(photo by Graham Watson)
Today I am watching the surf break along the beach in Santa Barbara, CA. It’s calm and serene. The white sand is smooth and glistening as the water does its little dance on top of it. Two weeks ago the sand I experienced was quite different. Two weeks ago I was trying to pedal my bike through sand that was ankle deep and sometimes deeper. Two weeks ago I was racing as part of the US National Team at the Cyclocross World Championships in Koksijde, Belgium.
There is no other course in the world quite like the one in Koksijde. Week in and week out I race in mud, dust, snow, ice, and sand but only once have I ever raced in sand that wants to consume me.

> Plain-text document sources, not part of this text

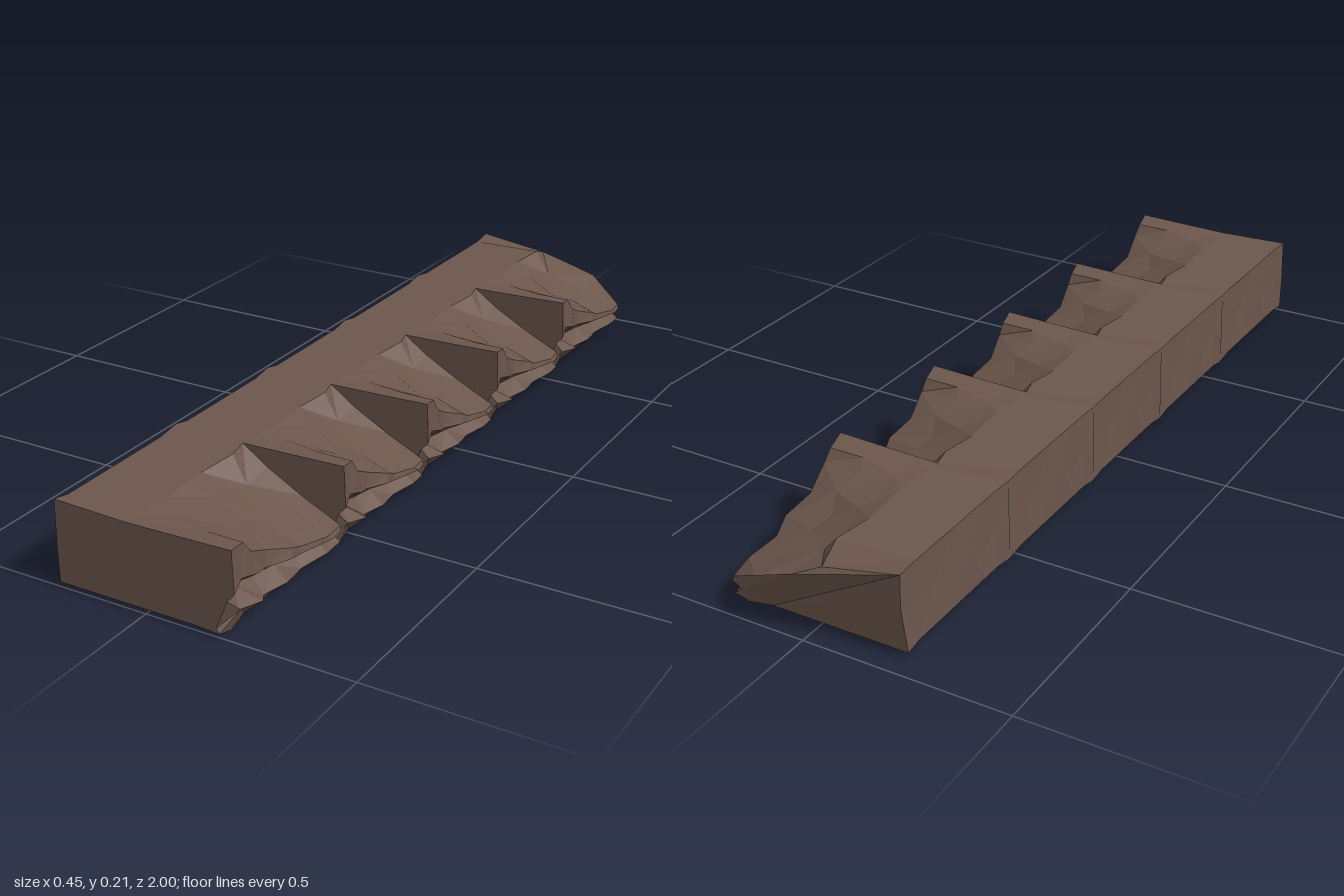
import * as THREE from 'three';

// Small seeded generator for the chipped surface
function seeded(seed) {
  let s = seed;
  return () => (s = (s * 16807) % 2147483647) / 2147483647;
}

// One rock block: cross-sections from its tall front (u = 0) to its broken-down rear (u = 1).
// u, top heights at three x steps, edge height, edge x, lip y, notch x, notch y, ledge x, ledge y
const SECTIONS = [
  [0.00, 0.203, 0.204, 0.206, 0.209, 0.220, 0.110, 0.205, 0.090, 0.175, 0.020],
  [0.09, 0.202, 0.200, 0.199, 0.199, 0.210, 0.125, 0.168, 0.090, 0.206, 0.052],
  [0.22, 0.203, 0.196, 0.184, 0.170, 0.214, 0.112, 0.160, 0.076, 0.222, 0.046],
  [0.36, 0.201, 0.188, 0.160, 0.133, 0.200, 0.098, 0.163, 0.062, 0.194, 0.030],
  [0.50, 0.203, 0.180, 0.143, 0.108, 0.217, 0.088, 0.168, 0.056, 0.213, 0.034],
  [0.66, 0.200, 0.163, 0.122, 0.085, 0.206, 0.070, 0.177, 0.048, 0.201, 0.028],
  [0.84, 0.203, 0.150, 0.105, 0.072, 0.219, 0.060, 0.187, 0.044, 0.214, 0.028],
  [1.00, 0.203, 0.160, 0.112, 0.066, 0.208, 0.054, 0.188, 0.040, 0.208, 0.024],
];

// Worn nose of the last block: how far the three inner top points move in y and z
const NOSE = [[-0.025, -0.015], [-0.008, -0.036], [0.012, -0.043]];

function blockGeometry(length, brokenEnd) {
  const rand = seeded(71);
  const wob = (a) => (rand() - 0.5) * 2 * a;
  const rings = SECTIONS.map(([u, yA, yB, yC, yE, xE, yL, xN, yN, xG, yG], i) => {
    const end = i === 0 || i === SECTIONS.length - 1;
    const k = end ? 0 : 1;
    const left = end ? -0.222 : -0.216;
    const outline = [
      [left, 0.012],
      [left + 0.003 + wob(0.004), 0.1 + wob(0.03)],
      [left + 0.002, end ? 0.208 : 0.204],
      [-0.04 + k * wob(0.015), yA],
      [0.022 + k * wob(0.012), yB],
      [0.11 + k * wob(0.02), yC],
      [xE, yE],
      [xE + 0.003, yL],
      [xN, yN],
      [xG, yG],
      [0.183 + k * wob(0.012), i % 3 === 1 ? 0.001 : 0.009],
      [0.12, 0.012],
    ];
    return outline.map(([x, y], j) => {
      const skew = x > -0.1 ? k * wob(0.02) : 0;
      const p = new THREE.Vector3(x, y, -u * length + skew);
      // the last block overhangs an undercut base
      if (brokenEnd && u === 1) {
        const nose = NOSE[j - 3];
        if (nose) p.add(new THREE.Vector3(0, ...nose));
        if (y < 0.015) p.z += 0.015;
      }
      return p;
    });
  });

  const n = rings[0].length;
  const pos = [];
  const tri = (a, b, c) => pos.push(...a.toArray(), ...b.toArray(), ...c.toArray());

  // Skin between neighbouring sections, diagonals alternating for a chipped look
  for (let i = 0; i < rings.length - 1; i++) {
    for (let j = 0; j < n; j++) {
      const a = rings[i][j], b = rings[i][(j + 1) % n];
      const c = rings[i + 1][j], d = rings[i + 1][(j + 1) % n];
      if ((i + j) % 2) { tri(a, b, c); tri(b, d, c); }
      else { tri(a, b, d); tri(a, d, c); }
    }
  }

  // End caps
  const cap = (ring, facing) => {
    const flat = ring.map((p) => new THREE.Vector2(p.x, p.y));
    for (const [a, b, c] of THREE.ShapeUtils.triangulateShape(flat, [])) {
      const area = THREE.ShapeUtils.area([flat[a], flat[b], flat[c]]);
      if (area * facing > 0) tri(ring[a], ring[b], ring[c]);
      else tri(ring[a], ring[c], ring[b]);
    }
  };
  cap(rings[0], 1);
  cap(rings[rings.length - 1], -1);

  const g = new THREE.BufferGeometry();
  g.setAttribute('position', new THREE.Float32BufferAttribute(pos, 3));
  g.computeVertexNormals();
  return g;
}

export function createModel() {
  const model = new THREE.Group();
  model.name = 'rockLedge';
  const rock = new THREE.MeshStandardMaterial({ color: 0x6b564c, flatShading: true });
  rock.name = 'brown rock';

  // Five blocks in a row, each starting where the one before ends
  const starts = [1.0, 0.58, 0.21, -0.15, -0.54, -0.957];
  for (let i = 0; i < 5; i++) {
    const block = new THREE.Mesh(blockGeometry(starts[i] - starts[i + 1], i === 4), rock);
    block.name = 'rockBlock' + (i + 1);
    block.position.z = starts[i];
    model.add(block);
  }
  return model;
}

I had watched enough video coverage and talked to enough people who’d been on the course before to know that this course was ‘special’. It takes a certain kind of skill to be able to pedal your bike through the sand – you have to float across it. You have to let your bike go where it wants to go and trust that it will take you where you want to go. And at the exact moment when you start to lose speed, you have to dismount, run while pushing or shouldering your bike, remount and get back up to speed all in one fluid motion. If you try to take one pedal stroke too many, your bike abruptly stops and you lose precious time as you clumsily dismount and start running. Your timing has to be precise. Once you’re out of the sand, you ride to the next dune and do it all over again and again and again.
When you think you’ve finally got the right line dialed, the person in front of you puts a foot down and you lose your momentum, dismount and start running…and so on for each person behind you. The game isn’t always orchestrated by you but by the people around you. Keeping your head up is key to knowing what lies ahead.
Sometimes the course goes up, sometimes it goes down. Riding down a steep, deep section of sand requires no less confidence and skill than it does on the flat sections. If your wheel digs just a little too deep or turns the slightest bit, you end up eating a face full of sand after you embarrassingly flip right over your handlebars. The crowd loves it (all 60,000 of them!), of course, but all the bits and pieces of your bike that are now packed with sand are less functional and your confidence wanes. Next time you get to that section, you might opt to run right away instead of repeating said humiliating acrobatics.
The Belgians make riding in the sand look effortless. They ride with precision and confidence. They are ‘sand specialists’. It’s no surprise they went 1-7 in the men’s elite race. I, on the other hand, did less riding and more running because I don’t have the precision and confidence yet to ride my bike in deep sand.
Some of the courses here in the US incorporate sand pits, but they are typically no longer than a sand volleyball court. Riders hit the sand once a lap. The sand pit is one small section of the course, not the majority. Needless to say, I have little experience riding in sand like Koksijde. On race day I checked my expectations at the door and told myself that no matter what, as long as I raced with everything I had, I wouldn’t be too hard on myself if my result was less than stellar. On the other hand, I’d be ecstatic if my result was unexpectedly stellar.
I finished 20th, not stellar but not disappointingly awful. When I crossed the line, all I could say was that was the hardest race I have ever done and I gave it my all.
Check out race footage for a real sideline view of the Worlds.
Originally written for Light and Motion